→ Collected data:
#####

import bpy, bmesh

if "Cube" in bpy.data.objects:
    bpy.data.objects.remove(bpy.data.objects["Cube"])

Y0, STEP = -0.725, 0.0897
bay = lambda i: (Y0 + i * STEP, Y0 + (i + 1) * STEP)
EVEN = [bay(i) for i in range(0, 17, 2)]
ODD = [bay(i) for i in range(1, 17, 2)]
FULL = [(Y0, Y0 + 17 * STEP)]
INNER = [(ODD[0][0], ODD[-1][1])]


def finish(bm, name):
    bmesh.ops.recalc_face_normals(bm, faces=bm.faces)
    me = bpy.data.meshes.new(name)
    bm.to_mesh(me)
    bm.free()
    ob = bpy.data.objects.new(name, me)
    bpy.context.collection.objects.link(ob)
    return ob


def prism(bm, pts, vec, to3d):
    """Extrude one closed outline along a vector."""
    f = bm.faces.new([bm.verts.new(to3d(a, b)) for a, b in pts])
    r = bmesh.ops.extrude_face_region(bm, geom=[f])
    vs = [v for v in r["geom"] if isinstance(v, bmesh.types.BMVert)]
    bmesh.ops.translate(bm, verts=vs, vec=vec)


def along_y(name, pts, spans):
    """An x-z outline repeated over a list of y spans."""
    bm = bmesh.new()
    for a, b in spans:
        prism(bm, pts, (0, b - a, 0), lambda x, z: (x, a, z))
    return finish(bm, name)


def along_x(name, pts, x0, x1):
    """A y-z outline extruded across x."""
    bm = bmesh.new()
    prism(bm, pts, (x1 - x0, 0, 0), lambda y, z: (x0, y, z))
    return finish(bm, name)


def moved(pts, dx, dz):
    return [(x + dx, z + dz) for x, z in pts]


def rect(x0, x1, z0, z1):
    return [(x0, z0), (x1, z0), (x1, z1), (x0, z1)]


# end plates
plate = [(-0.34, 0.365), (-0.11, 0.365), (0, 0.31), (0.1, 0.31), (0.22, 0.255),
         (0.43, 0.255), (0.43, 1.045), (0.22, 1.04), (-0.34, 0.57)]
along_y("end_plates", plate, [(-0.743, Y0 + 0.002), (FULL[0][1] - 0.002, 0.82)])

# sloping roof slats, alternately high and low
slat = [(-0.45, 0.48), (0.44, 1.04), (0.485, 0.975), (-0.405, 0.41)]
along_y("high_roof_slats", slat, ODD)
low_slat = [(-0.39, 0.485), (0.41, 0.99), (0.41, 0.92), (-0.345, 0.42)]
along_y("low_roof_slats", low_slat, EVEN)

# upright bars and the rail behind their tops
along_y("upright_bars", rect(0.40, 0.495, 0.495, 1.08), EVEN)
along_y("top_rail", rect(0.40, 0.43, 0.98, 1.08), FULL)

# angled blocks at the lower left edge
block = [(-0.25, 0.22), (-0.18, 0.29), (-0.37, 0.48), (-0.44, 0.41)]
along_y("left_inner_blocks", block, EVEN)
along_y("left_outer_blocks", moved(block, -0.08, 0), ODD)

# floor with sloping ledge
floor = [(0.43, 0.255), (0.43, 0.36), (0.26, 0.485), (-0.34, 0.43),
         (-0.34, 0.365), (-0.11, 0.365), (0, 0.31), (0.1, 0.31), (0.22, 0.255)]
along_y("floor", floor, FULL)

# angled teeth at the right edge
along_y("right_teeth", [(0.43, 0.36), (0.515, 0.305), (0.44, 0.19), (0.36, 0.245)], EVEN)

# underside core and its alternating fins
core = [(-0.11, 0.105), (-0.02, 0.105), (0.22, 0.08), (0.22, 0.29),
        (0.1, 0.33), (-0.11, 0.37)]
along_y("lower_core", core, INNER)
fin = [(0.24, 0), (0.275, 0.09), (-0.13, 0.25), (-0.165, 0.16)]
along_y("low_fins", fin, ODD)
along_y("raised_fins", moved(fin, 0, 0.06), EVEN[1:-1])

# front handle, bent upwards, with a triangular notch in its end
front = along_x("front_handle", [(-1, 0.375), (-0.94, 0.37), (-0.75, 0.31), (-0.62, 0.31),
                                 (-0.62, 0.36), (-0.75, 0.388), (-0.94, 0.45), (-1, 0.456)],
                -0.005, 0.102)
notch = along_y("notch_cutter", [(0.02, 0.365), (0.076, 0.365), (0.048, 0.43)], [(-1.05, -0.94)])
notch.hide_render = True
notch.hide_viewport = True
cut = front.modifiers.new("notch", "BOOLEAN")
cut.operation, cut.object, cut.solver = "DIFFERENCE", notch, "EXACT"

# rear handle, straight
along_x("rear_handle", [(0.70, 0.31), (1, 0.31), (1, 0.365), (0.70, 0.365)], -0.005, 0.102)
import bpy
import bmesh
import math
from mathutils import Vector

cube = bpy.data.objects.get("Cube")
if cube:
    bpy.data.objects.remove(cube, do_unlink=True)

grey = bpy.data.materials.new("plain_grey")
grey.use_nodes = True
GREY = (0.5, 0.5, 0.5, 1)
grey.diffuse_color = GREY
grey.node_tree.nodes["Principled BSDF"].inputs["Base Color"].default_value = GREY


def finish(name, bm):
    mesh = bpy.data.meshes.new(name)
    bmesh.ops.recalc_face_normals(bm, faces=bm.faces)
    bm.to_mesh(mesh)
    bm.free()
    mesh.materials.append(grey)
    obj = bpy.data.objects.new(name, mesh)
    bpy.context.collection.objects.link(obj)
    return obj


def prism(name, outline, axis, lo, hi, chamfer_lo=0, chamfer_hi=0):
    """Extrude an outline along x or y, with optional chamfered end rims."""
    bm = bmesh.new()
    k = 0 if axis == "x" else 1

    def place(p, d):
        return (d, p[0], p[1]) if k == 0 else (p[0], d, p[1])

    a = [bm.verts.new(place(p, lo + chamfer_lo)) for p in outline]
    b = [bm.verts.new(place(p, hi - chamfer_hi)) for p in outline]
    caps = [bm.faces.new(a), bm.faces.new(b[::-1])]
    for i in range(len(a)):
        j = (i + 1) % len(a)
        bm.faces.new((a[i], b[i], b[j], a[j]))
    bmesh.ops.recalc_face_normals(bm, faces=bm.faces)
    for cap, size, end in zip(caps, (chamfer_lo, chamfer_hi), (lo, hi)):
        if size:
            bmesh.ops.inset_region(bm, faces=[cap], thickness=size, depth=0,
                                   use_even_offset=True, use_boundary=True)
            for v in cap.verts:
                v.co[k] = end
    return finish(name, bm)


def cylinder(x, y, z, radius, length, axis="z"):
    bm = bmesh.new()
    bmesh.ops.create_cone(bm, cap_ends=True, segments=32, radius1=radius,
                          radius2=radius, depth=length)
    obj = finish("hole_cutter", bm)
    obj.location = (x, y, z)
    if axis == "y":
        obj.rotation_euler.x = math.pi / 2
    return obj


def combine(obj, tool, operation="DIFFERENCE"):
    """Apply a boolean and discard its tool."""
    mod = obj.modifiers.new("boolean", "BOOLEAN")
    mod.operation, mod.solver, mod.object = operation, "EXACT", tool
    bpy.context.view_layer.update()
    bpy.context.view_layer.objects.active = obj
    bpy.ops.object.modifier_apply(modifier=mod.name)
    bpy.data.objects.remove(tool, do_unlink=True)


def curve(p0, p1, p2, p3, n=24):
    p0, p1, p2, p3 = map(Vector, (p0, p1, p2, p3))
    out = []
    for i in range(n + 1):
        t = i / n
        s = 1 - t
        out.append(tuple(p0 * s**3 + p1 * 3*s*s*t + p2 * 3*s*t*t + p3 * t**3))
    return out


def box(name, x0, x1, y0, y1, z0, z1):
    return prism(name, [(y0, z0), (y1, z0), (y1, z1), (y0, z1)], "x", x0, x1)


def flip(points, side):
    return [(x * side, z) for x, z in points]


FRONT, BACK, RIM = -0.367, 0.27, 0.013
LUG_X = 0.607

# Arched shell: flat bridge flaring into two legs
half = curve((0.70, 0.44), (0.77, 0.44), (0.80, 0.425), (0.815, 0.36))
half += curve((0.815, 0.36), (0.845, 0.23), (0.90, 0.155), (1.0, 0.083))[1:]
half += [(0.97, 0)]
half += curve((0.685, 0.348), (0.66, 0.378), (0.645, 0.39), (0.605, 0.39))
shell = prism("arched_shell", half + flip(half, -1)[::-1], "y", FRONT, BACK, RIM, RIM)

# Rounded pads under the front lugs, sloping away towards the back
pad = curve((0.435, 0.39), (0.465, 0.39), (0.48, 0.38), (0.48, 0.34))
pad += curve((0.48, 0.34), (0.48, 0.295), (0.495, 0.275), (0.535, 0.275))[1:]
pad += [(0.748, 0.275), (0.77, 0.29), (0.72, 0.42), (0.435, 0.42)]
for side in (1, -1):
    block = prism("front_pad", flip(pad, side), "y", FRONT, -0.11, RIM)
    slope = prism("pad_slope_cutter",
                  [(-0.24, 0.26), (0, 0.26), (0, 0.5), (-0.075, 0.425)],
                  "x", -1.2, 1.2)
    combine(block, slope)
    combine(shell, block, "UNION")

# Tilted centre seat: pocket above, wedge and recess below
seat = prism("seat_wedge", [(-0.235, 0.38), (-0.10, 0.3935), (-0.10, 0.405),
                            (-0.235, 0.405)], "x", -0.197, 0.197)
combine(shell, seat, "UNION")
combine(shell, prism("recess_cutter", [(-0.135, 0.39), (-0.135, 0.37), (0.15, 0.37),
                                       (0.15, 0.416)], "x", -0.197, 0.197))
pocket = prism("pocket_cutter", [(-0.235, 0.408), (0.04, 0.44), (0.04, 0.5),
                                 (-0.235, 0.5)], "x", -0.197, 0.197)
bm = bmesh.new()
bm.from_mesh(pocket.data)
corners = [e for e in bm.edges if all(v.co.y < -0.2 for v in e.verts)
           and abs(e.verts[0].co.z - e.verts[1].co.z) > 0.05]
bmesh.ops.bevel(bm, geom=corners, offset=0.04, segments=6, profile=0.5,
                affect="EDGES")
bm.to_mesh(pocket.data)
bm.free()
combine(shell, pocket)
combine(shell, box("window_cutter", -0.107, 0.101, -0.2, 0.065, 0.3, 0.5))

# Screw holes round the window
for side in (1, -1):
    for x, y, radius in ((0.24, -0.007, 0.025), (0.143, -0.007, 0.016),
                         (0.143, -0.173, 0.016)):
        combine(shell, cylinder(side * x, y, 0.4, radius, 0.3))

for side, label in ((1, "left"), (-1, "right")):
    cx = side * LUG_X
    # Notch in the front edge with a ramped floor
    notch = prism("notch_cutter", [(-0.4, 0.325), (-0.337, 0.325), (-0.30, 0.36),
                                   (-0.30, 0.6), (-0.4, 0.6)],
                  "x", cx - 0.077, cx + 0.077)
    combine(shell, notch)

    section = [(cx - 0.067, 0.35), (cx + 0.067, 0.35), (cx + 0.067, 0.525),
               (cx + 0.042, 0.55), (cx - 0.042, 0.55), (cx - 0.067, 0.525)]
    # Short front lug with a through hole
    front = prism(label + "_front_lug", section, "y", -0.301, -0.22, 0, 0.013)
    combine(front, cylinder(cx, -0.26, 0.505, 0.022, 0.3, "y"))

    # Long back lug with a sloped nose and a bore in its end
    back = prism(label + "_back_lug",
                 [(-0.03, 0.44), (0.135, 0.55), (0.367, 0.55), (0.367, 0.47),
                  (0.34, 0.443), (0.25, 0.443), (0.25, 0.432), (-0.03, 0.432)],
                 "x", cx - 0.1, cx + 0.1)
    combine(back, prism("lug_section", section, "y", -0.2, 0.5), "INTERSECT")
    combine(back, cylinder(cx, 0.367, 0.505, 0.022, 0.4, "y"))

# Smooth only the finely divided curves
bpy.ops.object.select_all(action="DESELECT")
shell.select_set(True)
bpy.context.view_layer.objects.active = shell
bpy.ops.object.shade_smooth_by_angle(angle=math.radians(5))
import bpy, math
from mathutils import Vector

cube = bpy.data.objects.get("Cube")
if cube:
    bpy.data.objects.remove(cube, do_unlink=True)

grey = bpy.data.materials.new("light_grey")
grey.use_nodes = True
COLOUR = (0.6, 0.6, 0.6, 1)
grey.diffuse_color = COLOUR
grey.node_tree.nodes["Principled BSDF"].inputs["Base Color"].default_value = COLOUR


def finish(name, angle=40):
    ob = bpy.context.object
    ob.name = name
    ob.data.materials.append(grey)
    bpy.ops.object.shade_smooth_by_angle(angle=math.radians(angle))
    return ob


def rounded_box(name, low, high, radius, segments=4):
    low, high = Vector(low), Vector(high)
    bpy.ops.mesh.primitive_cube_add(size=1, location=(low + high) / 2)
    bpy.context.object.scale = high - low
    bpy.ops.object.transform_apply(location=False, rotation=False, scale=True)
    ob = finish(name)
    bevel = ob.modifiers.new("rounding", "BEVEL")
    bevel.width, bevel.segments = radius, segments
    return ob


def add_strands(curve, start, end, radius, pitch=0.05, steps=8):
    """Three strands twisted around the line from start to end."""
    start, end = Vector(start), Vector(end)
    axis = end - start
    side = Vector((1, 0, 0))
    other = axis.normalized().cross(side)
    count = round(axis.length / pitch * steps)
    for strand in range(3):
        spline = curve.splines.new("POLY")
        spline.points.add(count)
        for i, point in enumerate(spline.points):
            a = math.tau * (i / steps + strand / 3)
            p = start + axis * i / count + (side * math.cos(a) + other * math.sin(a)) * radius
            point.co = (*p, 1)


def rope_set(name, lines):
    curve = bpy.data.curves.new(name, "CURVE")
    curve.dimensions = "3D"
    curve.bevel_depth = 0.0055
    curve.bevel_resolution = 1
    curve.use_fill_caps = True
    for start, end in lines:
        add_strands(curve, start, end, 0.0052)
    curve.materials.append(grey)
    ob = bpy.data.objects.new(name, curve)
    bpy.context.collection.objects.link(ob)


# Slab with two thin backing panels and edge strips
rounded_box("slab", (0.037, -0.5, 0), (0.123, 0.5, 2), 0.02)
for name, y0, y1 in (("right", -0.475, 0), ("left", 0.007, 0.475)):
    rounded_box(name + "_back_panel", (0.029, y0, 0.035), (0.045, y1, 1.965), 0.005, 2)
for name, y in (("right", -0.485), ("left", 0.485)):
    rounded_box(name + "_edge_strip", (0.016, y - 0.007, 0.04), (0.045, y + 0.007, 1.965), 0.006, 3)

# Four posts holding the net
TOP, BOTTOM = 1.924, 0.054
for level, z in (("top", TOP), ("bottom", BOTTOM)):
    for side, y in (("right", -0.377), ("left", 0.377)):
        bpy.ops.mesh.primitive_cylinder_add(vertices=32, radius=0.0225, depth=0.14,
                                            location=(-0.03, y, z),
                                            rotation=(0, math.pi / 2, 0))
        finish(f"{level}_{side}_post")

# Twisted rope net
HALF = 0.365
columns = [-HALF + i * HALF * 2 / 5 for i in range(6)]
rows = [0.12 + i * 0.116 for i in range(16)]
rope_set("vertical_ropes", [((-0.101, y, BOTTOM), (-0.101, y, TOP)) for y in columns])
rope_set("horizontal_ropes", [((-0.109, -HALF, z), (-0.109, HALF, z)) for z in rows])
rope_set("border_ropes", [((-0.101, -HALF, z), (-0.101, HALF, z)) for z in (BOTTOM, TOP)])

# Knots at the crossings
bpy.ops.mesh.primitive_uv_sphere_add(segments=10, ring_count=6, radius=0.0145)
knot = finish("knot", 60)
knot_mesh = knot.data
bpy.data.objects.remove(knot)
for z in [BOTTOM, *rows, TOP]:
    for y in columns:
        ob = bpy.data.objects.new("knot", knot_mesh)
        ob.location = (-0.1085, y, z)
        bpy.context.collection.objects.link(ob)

#####

→ Work instruction:
Copy out the line holding "bpy.data.objects.remove(knot)". Then copy every later line of the data, unchanged, through the last one.

→ Task answer:
bpy.data.objects.remove(knot)
for z in [BOTTOM, *rows, TOP]:
    for y in columns:
        ob = bpy.data.objects.new("knot", knot_mesh)
        ob.location = (-0.1085, y, z)
        bpy.context.collection.objects.link(ob)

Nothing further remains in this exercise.